### TO DO
Using the records below, repeat exactly the lines from the one holding "mesh.materials.append(material)" through the one holding "0.5, 0.5, 1))", both ends included, and no others.

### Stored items
*** Begin section ***
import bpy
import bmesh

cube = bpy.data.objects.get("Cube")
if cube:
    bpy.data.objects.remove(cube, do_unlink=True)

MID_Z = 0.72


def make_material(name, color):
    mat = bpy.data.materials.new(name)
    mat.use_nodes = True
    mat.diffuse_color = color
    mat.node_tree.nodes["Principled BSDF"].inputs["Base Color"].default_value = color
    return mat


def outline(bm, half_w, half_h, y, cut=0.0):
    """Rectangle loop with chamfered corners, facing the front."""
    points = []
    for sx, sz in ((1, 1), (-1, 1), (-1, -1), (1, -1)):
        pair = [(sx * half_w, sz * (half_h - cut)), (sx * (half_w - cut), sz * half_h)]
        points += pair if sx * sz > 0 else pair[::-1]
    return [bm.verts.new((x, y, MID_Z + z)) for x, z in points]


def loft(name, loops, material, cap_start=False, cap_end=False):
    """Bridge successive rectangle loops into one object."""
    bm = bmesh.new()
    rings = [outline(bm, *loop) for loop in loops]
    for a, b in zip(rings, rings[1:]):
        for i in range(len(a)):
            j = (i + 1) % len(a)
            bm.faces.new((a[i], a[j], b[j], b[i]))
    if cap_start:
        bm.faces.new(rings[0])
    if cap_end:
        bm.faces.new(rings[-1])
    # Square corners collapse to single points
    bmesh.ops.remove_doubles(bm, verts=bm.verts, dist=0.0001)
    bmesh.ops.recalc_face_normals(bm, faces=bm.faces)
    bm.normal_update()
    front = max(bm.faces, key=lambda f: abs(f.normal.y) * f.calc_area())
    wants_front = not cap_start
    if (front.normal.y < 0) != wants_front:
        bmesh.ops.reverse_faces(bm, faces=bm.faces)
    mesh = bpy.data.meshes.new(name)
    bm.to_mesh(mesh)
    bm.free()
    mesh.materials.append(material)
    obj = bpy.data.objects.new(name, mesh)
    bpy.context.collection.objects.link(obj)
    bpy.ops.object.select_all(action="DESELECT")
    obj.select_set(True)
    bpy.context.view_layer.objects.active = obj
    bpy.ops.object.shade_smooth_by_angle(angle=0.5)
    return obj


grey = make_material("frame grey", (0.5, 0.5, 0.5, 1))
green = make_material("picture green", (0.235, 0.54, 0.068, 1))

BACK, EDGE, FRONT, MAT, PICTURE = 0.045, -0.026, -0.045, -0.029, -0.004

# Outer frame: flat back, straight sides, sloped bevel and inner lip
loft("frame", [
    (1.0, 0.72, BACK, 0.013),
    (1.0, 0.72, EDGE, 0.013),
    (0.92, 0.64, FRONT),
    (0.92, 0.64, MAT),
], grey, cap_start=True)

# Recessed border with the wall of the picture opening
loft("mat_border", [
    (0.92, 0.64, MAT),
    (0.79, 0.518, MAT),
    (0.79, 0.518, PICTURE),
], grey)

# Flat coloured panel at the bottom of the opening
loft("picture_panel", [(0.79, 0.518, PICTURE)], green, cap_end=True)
*** End section ***
### WRITTEN SOLUTION
    mesh.materials.append(material)
    obj = bpy.data.objects.new(name, mesh)
    bpy.context.collection.objects.link(obj)
    bpy.ops.object.select_all(action="DESELECT")
    obj.select_set(True)
    bpy.context.view_layer.objects.active = obj
    bpy.ops.object.shade_smooth_by_angle(angle=0.5)
    return obj


grey = make_material("frame grey", (0.5, 0.5, 0.5, 1))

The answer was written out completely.